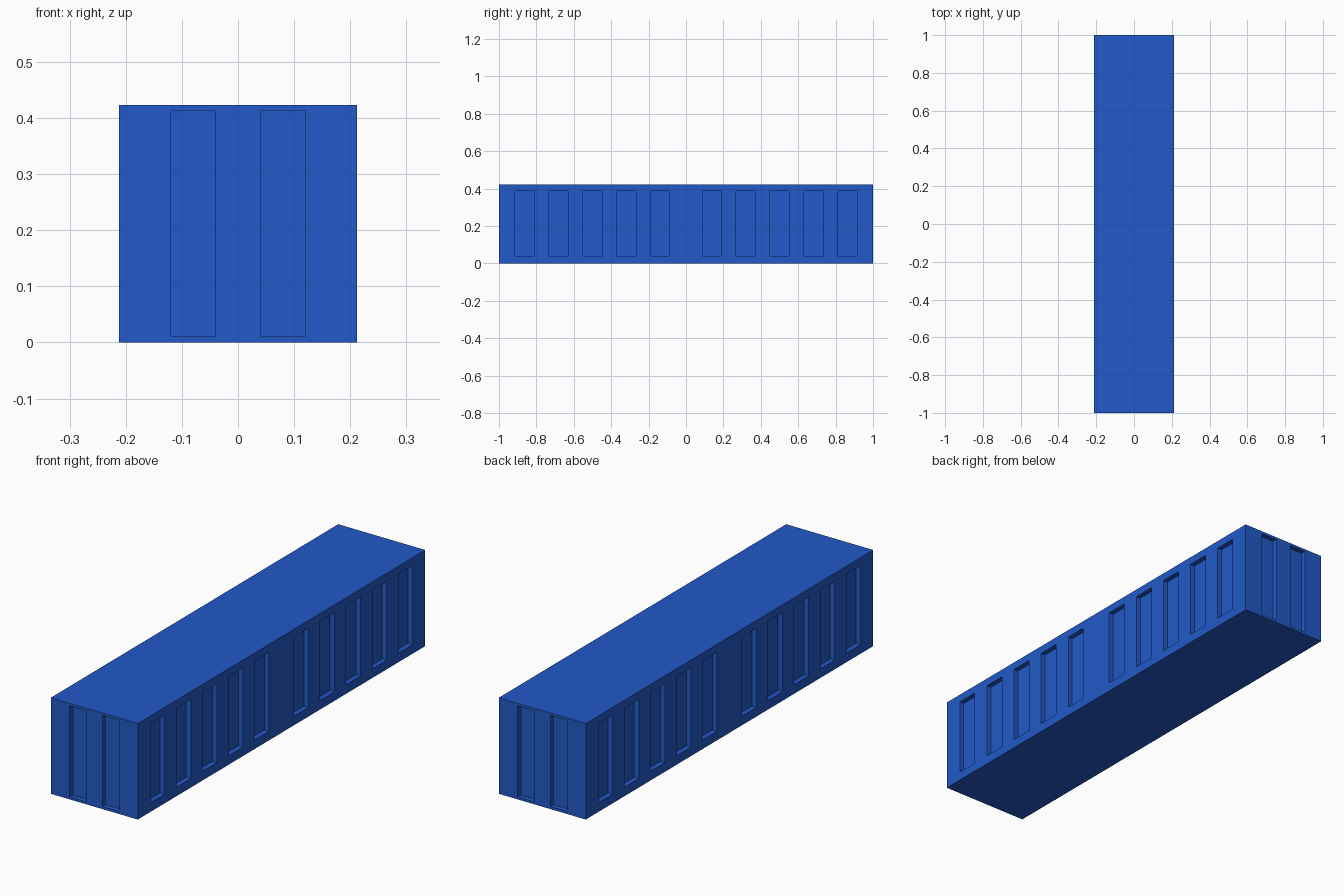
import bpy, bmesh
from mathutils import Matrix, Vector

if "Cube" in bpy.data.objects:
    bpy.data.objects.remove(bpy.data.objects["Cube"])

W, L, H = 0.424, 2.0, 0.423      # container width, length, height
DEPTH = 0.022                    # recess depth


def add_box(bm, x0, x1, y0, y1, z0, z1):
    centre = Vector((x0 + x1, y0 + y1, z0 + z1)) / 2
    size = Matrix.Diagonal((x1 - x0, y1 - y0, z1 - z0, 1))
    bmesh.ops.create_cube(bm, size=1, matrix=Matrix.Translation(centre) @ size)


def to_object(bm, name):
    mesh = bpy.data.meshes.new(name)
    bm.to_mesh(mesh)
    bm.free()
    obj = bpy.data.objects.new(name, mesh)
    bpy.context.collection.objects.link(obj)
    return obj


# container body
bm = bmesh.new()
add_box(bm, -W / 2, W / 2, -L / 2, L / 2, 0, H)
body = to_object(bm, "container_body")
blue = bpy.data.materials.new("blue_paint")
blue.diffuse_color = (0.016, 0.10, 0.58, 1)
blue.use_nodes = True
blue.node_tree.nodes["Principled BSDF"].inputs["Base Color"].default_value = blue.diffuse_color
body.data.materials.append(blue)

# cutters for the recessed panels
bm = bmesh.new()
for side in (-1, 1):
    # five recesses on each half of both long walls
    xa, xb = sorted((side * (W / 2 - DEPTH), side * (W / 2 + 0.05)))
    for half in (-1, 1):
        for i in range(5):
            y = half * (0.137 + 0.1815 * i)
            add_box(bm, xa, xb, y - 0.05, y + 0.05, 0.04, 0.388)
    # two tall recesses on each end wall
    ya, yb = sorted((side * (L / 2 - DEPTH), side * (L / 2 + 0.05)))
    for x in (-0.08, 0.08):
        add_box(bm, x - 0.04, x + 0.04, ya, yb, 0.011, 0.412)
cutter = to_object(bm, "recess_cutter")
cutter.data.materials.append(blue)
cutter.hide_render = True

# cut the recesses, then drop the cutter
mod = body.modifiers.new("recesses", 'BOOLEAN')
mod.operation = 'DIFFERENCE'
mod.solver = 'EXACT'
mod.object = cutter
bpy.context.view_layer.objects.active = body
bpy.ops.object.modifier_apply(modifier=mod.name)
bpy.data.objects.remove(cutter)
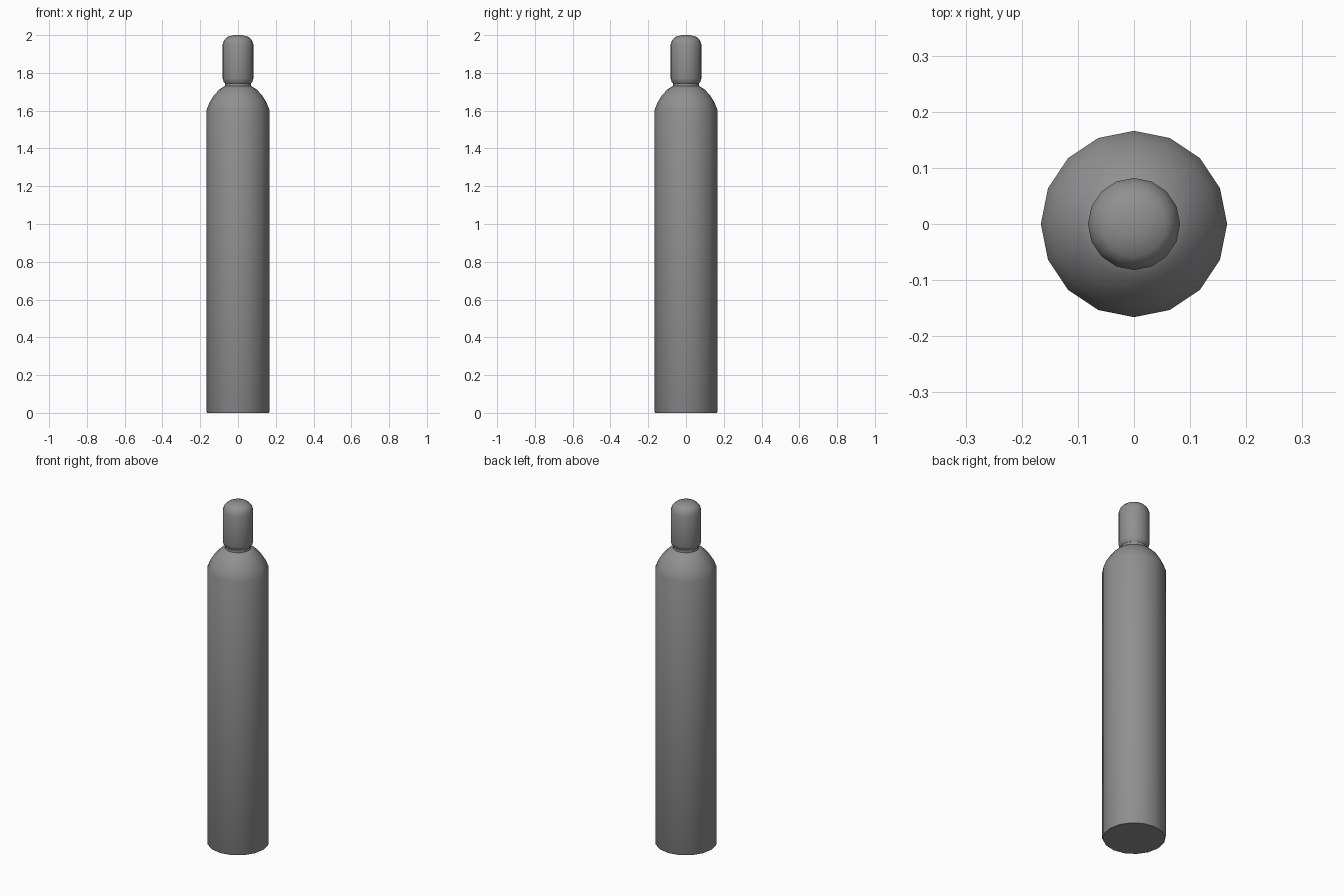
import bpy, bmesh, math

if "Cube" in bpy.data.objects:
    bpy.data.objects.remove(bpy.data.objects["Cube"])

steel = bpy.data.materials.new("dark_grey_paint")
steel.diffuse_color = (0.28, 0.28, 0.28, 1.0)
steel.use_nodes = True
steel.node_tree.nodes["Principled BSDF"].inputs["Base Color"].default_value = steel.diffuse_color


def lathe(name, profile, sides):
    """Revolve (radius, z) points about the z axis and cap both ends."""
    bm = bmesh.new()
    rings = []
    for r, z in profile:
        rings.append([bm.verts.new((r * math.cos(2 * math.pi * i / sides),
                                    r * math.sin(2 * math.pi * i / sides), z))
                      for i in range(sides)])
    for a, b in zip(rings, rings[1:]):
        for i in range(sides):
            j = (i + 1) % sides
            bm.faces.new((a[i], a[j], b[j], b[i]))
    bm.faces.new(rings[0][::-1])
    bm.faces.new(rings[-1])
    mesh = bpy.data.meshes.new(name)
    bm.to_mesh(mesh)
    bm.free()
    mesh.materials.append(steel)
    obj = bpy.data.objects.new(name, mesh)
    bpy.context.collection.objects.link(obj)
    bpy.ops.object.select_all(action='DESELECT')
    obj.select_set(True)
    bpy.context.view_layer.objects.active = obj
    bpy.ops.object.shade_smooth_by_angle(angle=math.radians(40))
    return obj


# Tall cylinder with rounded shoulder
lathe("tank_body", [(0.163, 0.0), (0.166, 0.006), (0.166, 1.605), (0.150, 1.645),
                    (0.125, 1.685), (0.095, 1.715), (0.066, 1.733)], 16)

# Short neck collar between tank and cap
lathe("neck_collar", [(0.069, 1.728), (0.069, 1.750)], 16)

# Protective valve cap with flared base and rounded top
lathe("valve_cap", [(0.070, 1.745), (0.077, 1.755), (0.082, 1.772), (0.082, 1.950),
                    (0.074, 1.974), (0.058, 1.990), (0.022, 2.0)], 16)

* * * * * * * * *

■ Description of the task
Only a number is expected here: the count of lines in the records above that include the word "sides".

■ Answer area
6